» **Records drawn from a dataset**
....

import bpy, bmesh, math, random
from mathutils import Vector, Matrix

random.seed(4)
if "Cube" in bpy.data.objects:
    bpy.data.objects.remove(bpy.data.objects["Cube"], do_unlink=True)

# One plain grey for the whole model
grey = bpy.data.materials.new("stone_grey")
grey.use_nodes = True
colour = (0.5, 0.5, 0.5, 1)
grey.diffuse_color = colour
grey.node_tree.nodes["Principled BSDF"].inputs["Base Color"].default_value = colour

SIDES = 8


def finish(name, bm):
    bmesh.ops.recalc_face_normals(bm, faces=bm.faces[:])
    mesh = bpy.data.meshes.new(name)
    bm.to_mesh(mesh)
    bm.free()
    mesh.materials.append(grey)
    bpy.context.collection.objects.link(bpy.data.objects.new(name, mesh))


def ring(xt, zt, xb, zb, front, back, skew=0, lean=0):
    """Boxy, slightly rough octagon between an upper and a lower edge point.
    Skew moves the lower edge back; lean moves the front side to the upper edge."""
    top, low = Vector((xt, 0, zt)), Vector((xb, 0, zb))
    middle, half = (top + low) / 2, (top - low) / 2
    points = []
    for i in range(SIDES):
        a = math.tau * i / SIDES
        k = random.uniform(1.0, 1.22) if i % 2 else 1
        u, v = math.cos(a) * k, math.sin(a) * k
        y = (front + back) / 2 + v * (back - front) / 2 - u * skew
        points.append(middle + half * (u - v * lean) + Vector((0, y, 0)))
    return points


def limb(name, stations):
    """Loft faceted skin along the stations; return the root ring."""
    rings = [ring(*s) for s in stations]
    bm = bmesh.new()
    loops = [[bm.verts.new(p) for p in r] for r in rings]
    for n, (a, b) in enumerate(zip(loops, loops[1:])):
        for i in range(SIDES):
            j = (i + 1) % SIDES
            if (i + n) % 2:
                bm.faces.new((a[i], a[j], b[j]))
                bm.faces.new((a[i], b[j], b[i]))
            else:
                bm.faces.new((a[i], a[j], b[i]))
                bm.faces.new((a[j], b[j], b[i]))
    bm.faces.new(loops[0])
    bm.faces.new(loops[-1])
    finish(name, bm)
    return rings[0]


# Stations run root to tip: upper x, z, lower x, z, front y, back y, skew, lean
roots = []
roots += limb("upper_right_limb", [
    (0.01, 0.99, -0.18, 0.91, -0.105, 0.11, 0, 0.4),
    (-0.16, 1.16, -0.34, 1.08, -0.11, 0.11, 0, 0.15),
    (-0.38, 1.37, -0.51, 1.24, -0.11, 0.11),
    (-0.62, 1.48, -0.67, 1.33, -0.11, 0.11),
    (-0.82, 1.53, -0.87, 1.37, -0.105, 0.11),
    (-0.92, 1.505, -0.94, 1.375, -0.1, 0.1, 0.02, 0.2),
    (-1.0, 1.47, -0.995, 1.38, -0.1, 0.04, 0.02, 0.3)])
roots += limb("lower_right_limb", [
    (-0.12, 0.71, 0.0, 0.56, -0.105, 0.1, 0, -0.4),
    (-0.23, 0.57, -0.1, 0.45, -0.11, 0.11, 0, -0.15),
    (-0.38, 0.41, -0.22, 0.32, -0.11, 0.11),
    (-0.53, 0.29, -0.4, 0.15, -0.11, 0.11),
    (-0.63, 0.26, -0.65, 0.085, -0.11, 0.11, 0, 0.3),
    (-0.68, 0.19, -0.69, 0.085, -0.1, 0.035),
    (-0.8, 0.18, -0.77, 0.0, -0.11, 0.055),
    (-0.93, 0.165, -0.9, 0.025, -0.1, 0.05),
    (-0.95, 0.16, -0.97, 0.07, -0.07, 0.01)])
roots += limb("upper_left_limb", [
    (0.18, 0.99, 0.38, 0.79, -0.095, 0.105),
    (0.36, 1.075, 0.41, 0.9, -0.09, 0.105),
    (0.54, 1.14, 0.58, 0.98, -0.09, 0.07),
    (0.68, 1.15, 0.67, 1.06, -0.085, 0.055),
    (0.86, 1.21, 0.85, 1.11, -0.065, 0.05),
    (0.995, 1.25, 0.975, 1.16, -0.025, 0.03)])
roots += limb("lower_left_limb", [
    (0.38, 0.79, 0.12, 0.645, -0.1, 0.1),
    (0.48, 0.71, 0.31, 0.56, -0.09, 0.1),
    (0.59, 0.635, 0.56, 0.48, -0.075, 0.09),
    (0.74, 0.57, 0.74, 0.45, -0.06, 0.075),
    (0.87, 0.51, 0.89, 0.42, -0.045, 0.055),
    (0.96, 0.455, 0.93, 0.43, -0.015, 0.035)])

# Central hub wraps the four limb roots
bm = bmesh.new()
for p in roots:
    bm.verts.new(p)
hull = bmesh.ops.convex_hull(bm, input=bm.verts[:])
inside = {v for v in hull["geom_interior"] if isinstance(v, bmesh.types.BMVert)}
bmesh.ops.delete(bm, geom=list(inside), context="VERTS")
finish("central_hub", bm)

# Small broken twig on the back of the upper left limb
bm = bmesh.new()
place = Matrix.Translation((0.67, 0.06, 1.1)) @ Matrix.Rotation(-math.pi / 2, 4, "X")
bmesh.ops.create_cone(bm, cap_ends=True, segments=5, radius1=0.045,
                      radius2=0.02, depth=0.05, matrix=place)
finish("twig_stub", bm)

....

» **What is required**
For the records above, how many lines contain the word "faces"? Reply with the number only.

» **Reply**
7